REQUIRED WORK
The answer must consist of every line from the data that holds the string "stations".

SUPPLIED DATA

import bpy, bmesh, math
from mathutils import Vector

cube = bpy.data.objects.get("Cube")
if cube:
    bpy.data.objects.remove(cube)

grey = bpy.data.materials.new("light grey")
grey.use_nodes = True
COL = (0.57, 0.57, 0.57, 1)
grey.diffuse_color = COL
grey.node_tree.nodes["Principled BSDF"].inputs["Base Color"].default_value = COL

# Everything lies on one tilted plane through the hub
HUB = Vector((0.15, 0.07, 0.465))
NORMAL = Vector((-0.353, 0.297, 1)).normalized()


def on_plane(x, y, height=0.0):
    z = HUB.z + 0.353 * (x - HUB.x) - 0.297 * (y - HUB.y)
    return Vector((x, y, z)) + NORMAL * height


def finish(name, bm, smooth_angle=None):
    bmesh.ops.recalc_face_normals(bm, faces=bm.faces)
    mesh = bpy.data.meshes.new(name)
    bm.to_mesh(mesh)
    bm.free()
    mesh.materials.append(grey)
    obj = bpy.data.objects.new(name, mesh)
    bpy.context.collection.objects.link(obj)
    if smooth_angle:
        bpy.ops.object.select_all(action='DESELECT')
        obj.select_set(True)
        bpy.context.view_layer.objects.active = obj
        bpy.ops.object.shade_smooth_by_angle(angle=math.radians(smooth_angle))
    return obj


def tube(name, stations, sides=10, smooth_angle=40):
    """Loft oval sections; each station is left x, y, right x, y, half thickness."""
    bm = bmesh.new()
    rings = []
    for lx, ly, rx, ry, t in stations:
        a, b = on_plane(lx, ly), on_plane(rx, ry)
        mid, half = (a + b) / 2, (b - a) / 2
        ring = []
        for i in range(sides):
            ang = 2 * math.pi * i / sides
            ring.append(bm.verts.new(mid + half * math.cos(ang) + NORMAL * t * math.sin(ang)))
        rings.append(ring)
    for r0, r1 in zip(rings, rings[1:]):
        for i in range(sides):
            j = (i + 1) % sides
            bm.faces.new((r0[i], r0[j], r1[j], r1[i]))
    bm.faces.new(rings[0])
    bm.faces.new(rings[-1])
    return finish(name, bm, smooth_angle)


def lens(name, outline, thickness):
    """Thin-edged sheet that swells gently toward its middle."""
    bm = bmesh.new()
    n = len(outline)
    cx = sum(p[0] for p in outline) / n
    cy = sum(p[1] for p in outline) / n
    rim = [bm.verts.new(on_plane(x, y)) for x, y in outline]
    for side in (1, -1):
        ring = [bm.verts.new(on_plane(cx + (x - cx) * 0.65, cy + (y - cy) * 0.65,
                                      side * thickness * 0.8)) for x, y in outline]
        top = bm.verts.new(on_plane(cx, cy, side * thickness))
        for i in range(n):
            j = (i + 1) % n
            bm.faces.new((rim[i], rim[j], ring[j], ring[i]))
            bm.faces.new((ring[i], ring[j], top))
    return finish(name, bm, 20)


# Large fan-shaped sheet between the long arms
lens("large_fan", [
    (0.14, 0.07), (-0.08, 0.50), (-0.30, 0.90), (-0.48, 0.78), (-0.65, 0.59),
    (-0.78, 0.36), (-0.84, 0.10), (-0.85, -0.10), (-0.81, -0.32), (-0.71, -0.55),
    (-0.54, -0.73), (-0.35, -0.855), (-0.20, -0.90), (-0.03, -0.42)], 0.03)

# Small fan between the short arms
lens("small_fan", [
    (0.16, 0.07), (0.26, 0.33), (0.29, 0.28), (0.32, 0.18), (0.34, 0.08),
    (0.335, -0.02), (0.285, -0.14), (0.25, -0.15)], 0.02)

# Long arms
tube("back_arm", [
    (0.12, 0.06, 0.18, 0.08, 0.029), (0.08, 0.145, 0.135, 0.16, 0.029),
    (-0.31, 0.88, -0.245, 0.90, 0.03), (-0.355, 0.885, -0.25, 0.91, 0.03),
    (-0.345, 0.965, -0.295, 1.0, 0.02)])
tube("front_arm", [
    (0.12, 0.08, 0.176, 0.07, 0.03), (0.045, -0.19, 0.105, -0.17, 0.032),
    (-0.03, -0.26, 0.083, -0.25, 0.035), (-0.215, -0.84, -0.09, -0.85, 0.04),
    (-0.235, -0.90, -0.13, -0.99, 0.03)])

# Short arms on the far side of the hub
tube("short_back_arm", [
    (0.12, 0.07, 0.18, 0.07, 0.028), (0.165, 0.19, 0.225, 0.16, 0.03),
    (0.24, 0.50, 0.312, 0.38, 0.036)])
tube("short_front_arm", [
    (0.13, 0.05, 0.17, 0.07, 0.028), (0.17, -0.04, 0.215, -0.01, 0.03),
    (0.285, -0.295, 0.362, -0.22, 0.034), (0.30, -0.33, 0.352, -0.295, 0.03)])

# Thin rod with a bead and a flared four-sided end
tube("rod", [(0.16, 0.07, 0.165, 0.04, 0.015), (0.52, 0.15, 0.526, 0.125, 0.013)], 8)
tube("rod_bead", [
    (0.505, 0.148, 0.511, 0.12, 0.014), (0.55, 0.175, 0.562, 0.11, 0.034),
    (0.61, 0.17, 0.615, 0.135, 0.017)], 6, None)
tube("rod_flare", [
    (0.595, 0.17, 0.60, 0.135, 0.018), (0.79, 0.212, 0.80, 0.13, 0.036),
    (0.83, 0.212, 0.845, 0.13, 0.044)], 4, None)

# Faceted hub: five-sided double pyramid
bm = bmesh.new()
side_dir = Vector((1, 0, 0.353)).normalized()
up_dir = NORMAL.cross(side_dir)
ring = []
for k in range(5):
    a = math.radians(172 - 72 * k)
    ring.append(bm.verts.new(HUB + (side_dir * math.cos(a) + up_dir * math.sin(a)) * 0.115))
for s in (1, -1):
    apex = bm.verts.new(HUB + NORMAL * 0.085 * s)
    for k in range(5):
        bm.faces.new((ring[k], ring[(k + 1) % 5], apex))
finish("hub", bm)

ANSWER SPACE
def tube(name, stations, sides=10, smooth_angle=40):
    for lx, ly, rx, ry, t in stations:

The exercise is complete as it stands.